“We are wicked to the core to those living with disability. We make their lives miserable to the extent that they despair of life and wish themselves dead.
“Society killed my friend. Yes, we killed him. We stigmatised him. We could not help him when he needed us most. Where did our sympathy and compassion go? Shame on us.
How many Kingsley Gyekes are out there suffering silently? Rest well my friend.”
The United Nations Convention on the Rights of Persons with Disabilities (UNCRPD) defines persons with disabilities as including, “those who have long-term physical, mental, intellectual or sensory impairments, which in interaction with various barriers may hinder their full and effective participation in society on an equal basis with others.’
The World Health Organisation (WHO) estimates that about a billion people are living with a disabilities. In most countries, at least one person in every 10 is disabled by physical, mental, or sensory impairment.
In its deliberations on the human rights of individuals just after World War II, the United Nations (UN) provided an opportunity to adopt a new approach that expressly affirmed the vulnerability of groups at risk of discrimination and marginalisation.
It, therefore, accepted the use of words and phrase such as ‘everyone’, ‘no one’, ‘all persons’ to ensure the inclusion of all in the instrument.
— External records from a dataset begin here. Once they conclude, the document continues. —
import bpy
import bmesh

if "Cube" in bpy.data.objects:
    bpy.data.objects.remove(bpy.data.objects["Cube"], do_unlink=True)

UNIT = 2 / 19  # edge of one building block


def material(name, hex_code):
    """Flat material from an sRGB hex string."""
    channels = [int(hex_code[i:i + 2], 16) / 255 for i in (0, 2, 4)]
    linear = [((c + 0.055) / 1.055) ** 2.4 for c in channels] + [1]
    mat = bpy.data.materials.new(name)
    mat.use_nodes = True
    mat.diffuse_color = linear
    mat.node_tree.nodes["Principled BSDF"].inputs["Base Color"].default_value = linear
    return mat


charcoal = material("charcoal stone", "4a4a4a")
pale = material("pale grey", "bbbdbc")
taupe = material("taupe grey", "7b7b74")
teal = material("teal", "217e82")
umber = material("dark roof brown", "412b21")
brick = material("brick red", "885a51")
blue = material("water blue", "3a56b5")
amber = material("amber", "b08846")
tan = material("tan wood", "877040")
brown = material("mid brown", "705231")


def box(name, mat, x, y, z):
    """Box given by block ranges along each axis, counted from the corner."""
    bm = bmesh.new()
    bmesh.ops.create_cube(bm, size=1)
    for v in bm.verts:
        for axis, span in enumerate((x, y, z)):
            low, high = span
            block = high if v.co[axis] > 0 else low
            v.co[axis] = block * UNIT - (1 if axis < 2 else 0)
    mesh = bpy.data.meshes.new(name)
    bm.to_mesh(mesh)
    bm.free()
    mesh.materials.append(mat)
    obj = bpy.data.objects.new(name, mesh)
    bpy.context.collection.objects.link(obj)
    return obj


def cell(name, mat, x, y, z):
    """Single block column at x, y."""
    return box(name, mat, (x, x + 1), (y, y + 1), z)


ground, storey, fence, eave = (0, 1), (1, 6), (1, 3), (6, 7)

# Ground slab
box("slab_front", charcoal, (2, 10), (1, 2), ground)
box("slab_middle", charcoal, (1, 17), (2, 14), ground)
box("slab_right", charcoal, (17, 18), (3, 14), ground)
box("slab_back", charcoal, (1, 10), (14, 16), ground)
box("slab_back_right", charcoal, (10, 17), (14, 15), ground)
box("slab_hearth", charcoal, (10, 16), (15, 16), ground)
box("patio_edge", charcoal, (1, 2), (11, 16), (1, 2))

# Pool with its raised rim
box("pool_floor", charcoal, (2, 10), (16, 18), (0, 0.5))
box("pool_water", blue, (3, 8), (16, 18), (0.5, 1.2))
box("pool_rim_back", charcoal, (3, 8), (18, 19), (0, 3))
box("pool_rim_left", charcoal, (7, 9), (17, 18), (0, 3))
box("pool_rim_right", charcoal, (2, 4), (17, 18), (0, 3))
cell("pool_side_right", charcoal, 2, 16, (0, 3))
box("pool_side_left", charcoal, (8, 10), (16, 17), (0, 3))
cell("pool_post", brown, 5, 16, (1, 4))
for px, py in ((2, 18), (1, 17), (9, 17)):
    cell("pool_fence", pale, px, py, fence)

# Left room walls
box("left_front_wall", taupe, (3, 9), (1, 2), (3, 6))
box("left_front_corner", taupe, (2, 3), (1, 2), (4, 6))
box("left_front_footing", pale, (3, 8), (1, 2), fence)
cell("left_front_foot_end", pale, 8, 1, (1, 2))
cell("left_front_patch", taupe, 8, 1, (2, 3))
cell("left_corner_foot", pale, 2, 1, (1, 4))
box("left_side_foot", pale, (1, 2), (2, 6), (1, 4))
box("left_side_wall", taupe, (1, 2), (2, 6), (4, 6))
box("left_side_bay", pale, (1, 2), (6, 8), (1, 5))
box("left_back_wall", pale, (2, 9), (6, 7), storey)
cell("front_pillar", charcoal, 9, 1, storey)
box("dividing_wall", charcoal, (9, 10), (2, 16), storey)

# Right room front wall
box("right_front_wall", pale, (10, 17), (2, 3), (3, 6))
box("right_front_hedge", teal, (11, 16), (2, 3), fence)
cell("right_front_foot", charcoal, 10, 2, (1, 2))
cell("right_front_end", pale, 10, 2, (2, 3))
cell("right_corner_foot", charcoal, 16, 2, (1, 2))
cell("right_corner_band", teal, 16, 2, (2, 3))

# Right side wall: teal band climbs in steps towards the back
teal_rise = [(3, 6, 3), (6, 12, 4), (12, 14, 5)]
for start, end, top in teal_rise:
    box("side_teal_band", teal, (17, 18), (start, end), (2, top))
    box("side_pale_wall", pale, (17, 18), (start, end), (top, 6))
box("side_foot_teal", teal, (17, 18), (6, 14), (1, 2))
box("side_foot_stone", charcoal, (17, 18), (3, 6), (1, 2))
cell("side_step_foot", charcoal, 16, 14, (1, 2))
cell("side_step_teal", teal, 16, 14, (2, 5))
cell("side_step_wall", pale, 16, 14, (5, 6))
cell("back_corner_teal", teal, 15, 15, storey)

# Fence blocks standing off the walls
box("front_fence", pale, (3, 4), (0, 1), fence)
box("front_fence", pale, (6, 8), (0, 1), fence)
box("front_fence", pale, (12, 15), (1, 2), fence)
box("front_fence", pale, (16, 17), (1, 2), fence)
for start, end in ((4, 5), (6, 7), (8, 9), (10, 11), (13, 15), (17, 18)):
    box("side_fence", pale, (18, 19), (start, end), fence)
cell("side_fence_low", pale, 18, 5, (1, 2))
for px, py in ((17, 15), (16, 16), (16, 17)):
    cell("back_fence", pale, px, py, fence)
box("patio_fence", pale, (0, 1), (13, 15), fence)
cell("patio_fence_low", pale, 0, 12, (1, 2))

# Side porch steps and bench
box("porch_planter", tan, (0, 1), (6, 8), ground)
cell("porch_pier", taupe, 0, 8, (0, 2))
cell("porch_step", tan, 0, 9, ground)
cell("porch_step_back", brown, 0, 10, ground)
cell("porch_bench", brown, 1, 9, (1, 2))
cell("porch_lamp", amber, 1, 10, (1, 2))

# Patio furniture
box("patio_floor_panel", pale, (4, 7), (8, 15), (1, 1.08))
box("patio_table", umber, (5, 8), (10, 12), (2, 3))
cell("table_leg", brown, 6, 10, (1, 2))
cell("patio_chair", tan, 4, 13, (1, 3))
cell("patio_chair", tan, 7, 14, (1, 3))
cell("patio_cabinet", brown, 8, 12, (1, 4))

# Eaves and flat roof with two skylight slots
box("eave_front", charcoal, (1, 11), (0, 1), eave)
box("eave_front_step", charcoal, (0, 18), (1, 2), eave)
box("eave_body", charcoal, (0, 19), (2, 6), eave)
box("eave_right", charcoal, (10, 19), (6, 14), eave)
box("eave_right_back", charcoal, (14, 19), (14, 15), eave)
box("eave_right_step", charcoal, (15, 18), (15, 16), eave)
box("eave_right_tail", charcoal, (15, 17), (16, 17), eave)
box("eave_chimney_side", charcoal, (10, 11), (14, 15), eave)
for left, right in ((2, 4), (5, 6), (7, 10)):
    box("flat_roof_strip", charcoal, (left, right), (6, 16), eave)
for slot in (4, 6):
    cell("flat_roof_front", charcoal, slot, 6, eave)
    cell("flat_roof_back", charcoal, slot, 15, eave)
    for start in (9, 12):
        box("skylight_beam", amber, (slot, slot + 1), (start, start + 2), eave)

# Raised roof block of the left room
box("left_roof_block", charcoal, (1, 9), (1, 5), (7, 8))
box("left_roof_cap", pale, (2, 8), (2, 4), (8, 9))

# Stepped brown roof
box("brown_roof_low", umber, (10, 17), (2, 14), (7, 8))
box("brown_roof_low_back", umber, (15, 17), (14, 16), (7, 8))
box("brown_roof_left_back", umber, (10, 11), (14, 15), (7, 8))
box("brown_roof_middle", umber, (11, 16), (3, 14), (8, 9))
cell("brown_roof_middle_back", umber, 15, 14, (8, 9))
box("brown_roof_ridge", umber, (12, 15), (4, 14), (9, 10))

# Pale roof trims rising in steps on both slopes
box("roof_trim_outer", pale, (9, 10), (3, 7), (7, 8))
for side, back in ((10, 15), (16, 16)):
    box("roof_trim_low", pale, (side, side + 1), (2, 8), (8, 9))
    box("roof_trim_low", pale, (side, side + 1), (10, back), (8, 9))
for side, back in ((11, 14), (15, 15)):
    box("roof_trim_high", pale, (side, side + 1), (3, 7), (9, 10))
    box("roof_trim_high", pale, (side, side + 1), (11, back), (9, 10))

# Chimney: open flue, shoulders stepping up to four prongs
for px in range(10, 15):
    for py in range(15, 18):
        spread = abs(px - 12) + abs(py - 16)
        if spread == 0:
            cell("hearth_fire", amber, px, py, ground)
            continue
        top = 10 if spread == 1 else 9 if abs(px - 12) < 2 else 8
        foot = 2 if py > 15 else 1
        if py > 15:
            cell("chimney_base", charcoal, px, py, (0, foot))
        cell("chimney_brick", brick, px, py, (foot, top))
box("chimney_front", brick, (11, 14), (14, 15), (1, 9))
This recognises the equality of all to equal rights and protections under the law.
In accordance with the International Bill of Rights, the UN issued the first disability specific instrument, Declaration on the Rights of Mentally Retarded Persons in 1971, followed by the adoption of the Declaration on the Rights of Disabled Persons in 1975.
The Declaration affirmed the same civil and political rights enjoyed by all to PWDs, stating that they should receive equal treatment and services to enable them to develop their capabilities and skills, while speeding up the processes of their integration and reintegration.
By Resolution 31/82 of 1976, the UN General Assembly called on all to take account of the rights and principles laid down in the Declaration in developing their policies, plans and programmes.
Relatedly, the UN adopted the CRPD on December 13, 2006 to reaffirm the existing human rights of persons with disabilities as set out in the International Bill of Rights.
The Convention spells out steps to ensure that persons with disabilities enjoy their human rights on an equal basis with others.
International human rights laws affirm that every person has the right of equality before the law; the right to non-discrimination; the right to equal opportunity; the right to independent living; the right to full integration in society and the right to security
The 1992 Constitution, in article 29, makes provision for the protection of the rights of PWDs. In furtherance, Ghana developed a National Disability Policy in 2000 and followed it up with a Disability Law in 2006.
Ghana ratified the UN Convention on the Rights of Persons with Disabilities (UNCRPD) in 2012; all these and the establishment of the National Council on Disability (NCPD), as well as the development of a National Disability Strategy, addressing the barriers faced by PWDs and promoting social inclusion.
Regrettably in Ghana, up to 20 per cent of the population is estimated to be living with either a physical or mental disability. PWDs face severe social stigma and an entrenched culture of discrimination which manifest in inequalities in accessing employment, education, health care, transport, use of public places as well as other social amenities. They are sometimes ridiculed and called derogatory names.
Despite constitutional and legislative guarantees for the rights of PWDs, it is clear that Ghana’s disability laws are inadequate to protect the rights of PWDs and to prevent stigma and discrimination against them.
It is about time Ghana expedited action to review her disability laws in line with the (UNCRPD) to enable PWDs to realise their inherent and inalienable rights as human beings.
By the Public Education Department,